- What you should do
When you reach the line containing "const legRing = (y, inset, z)", begin copying exactly, and keep going through the last line of the records below, copying nothing before it.

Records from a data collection

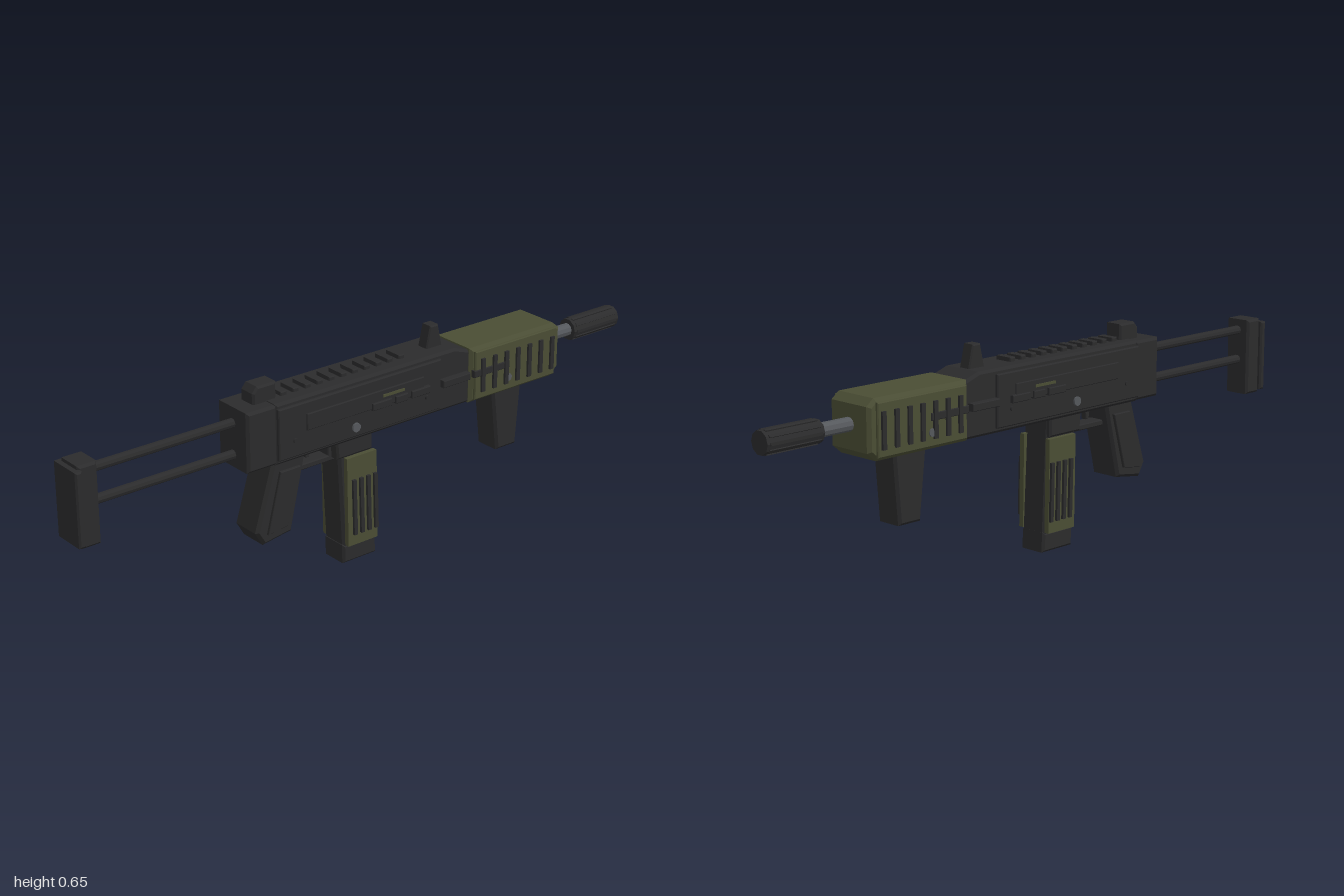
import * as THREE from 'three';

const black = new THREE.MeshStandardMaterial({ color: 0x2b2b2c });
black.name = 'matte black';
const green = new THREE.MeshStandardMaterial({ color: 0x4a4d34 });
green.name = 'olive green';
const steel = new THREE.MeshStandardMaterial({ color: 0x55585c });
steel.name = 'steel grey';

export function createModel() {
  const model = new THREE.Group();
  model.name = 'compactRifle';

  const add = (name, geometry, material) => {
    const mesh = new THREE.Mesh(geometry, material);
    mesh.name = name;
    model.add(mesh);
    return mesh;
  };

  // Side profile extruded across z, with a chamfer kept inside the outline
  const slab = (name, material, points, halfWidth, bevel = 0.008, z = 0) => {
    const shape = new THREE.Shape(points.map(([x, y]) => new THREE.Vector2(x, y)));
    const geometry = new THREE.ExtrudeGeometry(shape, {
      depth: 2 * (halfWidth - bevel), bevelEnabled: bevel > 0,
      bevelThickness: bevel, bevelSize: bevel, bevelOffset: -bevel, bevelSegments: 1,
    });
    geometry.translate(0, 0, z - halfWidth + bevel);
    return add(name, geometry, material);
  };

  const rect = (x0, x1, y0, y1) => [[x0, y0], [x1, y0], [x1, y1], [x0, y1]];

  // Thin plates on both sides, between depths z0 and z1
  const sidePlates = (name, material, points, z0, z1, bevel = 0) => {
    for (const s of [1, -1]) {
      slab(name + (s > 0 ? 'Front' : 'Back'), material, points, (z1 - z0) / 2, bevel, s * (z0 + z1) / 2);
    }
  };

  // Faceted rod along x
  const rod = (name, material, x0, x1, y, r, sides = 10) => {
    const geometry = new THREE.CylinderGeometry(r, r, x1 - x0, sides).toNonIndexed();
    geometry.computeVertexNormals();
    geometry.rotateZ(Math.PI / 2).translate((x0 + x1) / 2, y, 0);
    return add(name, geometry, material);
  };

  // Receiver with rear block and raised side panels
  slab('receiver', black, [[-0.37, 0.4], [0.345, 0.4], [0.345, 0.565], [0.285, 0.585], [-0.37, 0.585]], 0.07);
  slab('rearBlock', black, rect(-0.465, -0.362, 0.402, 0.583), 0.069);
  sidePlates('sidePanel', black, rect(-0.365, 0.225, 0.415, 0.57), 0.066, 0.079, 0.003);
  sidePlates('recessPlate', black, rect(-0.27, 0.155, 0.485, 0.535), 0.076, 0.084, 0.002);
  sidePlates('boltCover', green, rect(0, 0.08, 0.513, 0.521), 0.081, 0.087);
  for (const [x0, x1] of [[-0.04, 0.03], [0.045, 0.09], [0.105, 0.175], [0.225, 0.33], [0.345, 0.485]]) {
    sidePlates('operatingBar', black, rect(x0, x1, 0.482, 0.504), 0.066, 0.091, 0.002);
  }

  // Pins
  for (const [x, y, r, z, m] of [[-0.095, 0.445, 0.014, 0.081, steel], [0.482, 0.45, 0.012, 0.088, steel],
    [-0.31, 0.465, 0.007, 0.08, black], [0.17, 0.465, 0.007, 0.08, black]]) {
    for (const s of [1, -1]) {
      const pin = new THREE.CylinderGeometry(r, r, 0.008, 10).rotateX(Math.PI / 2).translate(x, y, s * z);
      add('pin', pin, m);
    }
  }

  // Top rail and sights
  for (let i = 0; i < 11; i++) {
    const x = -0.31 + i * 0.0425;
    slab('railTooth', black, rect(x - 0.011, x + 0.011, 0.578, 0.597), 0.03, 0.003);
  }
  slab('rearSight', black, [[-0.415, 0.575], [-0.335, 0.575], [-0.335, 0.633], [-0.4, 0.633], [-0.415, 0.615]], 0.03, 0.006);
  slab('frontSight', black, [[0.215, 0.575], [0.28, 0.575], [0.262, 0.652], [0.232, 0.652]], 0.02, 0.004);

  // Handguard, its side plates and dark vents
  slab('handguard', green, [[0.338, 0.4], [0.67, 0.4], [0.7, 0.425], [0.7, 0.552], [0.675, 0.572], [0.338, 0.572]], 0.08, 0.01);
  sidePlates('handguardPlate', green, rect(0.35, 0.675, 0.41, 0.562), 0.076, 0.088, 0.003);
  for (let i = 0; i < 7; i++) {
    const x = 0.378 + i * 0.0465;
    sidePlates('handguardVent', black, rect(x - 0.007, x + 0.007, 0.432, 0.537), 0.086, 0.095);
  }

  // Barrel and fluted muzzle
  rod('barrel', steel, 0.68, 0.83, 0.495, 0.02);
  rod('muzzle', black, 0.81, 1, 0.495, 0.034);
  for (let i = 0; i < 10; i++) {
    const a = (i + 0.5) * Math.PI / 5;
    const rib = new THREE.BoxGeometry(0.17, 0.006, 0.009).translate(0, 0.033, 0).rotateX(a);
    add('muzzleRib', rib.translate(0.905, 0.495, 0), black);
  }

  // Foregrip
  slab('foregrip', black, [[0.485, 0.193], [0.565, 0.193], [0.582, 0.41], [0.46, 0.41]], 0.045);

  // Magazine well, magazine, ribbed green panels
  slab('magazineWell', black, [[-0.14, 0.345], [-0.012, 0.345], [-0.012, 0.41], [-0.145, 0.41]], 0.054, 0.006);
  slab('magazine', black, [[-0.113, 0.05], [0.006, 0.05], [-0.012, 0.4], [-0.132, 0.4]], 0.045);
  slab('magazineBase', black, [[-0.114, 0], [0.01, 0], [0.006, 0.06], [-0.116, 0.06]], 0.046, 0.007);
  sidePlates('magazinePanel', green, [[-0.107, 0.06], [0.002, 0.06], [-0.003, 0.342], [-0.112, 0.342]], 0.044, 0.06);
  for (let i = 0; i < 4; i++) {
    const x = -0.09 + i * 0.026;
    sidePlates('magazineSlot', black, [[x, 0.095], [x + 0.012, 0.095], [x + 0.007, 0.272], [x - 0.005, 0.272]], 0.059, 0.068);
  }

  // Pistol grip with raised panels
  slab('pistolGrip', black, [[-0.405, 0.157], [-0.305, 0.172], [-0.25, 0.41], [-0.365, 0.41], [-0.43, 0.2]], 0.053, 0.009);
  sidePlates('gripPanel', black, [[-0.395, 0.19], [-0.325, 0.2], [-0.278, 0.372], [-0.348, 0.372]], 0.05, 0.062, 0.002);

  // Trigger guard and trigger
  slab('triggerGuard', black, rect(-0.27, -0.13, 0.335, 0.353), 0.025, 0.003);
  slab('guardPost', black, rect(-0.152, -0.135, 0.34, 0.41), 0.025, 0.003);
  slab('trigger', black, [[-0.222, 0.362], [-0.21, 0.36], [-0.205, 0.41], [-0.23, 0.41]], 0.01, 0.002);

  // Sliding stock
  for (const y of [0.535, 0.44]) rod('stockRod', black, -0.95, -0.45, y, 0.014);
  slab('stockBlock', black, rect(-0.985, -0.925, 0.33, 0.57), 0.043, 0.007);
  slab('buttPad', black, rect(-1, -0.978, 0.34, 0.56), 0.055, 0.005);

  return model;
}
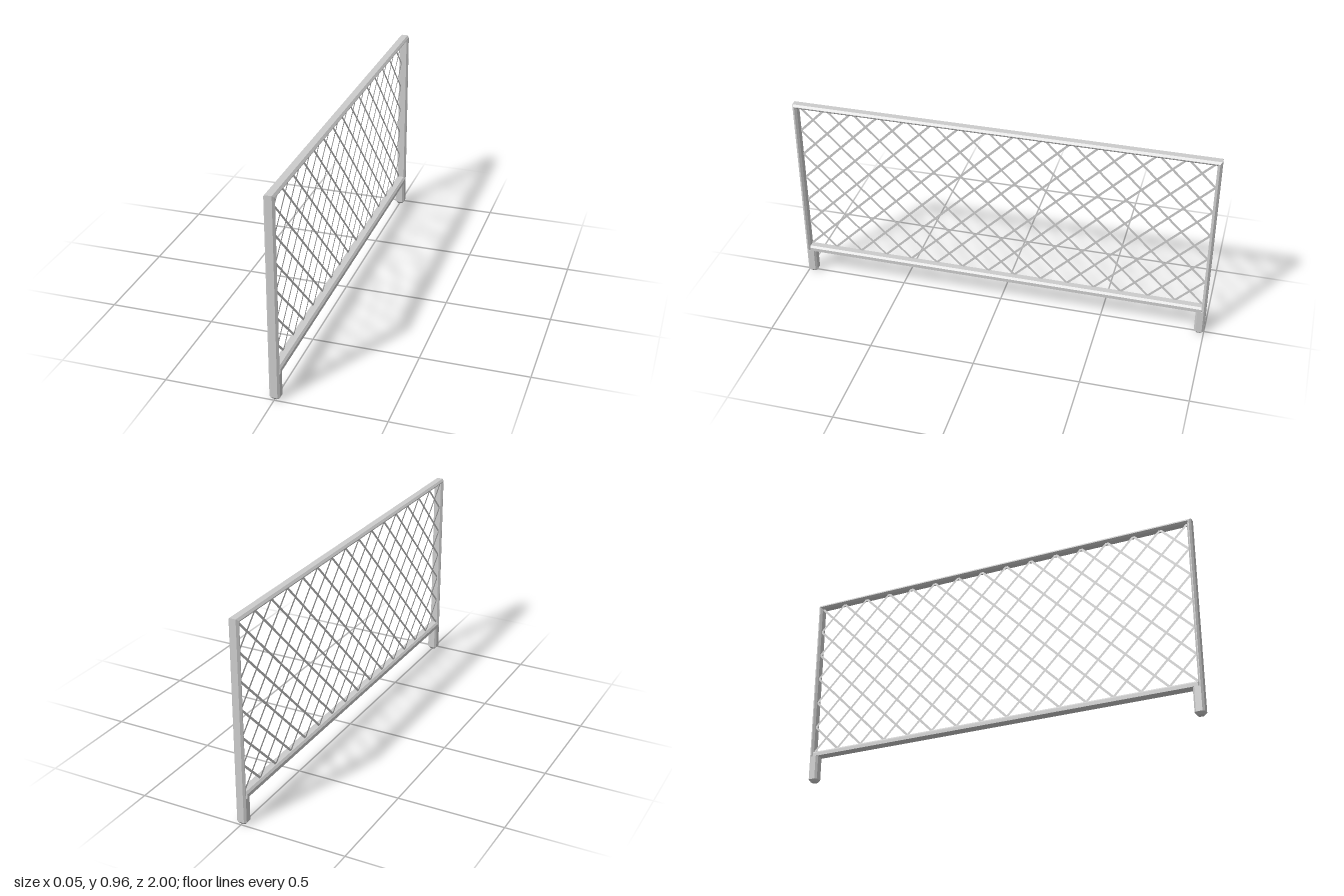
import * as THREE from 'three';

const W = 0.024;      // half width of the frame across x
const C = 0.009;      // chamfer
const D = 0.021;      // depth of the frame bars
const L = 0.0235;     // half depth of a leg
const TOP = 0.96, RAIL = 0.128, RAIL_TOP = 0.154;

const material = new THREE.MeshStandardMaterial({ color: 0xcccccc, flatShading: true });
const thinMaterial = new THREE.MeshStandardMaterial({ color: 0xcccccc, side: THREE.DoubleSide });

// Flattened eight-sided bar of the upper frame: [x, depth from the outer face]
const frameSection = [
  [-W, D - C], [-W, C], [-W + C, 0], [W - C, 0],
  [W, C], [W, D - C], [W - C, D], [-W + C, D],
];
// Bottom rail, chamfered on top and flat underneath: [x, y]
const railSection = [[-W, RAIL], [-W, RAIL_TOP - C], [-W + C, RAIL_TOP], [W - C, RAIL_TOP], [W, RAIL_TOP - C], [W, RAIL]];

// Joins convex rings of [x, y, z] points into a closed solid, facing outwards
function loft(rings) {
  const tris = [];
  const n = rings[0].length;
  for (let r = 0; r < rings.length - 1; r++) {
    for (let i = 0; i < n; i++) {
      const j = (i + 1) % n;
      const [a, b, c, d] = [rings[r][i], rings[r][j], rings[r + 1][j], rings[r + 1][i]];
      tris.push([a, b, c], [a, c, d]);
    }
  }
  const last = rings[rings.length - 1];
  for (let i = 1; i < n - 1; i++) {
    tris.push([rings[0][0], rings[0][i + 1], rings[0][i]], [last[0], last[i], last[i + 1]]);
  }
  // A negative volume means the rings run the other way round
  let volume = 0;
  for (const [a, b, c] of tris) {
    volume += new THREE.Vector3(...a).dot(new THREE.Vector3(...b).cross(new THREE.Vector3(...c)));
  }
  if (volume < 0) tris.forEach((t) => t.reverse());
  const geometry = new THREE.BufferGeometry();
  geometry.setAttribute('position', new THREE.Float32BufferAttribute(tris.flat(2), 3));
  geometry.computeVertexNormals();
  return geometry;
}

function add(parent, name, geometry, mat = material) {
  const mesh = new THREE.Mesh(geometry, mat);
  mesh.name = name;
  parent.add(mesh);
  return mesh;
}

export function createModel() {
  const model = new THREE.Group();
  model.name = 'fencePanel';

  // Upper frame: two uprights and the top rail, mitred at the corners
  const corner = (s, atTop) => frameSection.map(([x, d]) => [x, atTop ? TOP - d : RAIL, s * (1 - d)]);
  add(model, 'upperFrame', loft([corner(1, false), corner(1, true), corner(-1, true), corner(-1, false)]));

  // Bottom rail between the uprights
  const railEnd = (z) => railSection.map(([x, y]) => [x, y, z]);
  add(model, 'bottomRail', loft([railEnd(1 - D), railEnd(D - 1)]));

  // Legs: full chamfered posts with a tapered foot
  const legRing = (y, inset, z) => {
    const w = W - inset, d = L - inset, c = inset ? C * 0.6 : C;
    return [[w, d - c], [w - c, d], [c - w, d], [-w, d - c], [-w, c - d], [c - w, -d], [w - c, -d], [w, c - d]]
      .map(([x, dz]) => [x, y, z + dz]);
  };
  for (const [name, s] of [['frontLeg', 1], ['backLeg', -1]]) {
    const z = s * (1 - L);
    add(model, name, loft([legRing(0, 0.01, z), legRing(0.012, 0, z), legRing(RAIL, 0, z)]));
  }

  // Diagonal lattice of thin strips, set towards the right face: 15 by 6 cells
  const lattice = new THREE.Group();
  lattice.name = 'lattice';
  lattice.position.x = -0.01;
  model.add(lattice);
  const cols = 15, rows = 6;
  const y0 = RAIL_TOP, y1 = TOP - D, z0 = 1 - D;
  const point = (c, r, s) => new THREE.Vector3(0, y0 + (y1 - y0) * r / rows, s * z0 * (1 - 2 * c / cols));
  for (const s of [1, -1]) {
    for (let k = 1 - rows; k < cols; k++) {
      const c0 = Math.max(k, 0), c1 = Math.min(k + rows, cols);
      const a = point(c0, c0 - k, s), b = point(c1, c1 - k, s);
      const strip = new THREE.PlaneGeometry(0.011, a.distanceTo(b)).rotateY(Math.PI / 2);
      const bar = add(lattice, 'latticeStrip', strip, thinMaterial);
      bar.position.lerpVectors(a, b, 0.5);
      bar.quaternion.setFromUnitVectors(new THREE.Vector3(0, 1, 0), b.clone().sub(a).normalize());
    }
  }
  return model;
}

- Output below
  const legRing = (y, inset, z) => {
    const w = W - inset, d = L - inset, c = inset ? C * 0.6 : C;
    return [[w, d - c], [w - c, d], [c - w, d], [-w, d - c], [-w, c - d], [c - w, -d], [w - c, -d], [w, c - d]]
      .map(([x, dz]) => [x, y, z + dz]);
  };
  for (const [name, s] of [['frontLeg', 1], ['backLeg', -1]]) {
    const z = s * (1 - L);
    add(model, name, loft([legRing(0, 0.01, z), legRing(0.012, 0, z), legRing(RAIL, 0, z)]));
  }

  // Diagonal lattice of thin strips, set towards the right face: 15 by 6 cells
  const lattice = new THREE.Group();
  lattice.name = 'lattice';
  lattice.position.x = -0.01;
  model.add(lattice);
  const cols = 15, rows = 6;
  const y0 = RAIL_TOP, y1 = TOP - D, z0 = 1 - D;
  const point = (c, r, s) => new THREE.Vector3(0, y0 + (y1 - y0) * r / rows, s * z0 * (1 - 2 * c / cols));
  for (const s of [1, -1]) {
    for (let k = 1 - rows; k < cols; k++) {
      const c0 = Math.max(k, 0), c1 = Math.min(k + rows, cols);
      const a = point(c0, c0 - k, s), b = point(c1, c1 - k, s);
      const strip = new THREE.PlaneGeometry(0.011, a.distanceTo(b)).rotateY(Math.PI / 2);
      const bar = add(lattice, 'latticeStrip', strip, thinMaterial);
      bar.position.lerpVectors(a, b, 0.5);
      bar.quaternion.setFromUnitVectors(new THREE.Vector3(0, 1, 0), b.clone().sub(a).normalize());
    }
  }
  return model;
}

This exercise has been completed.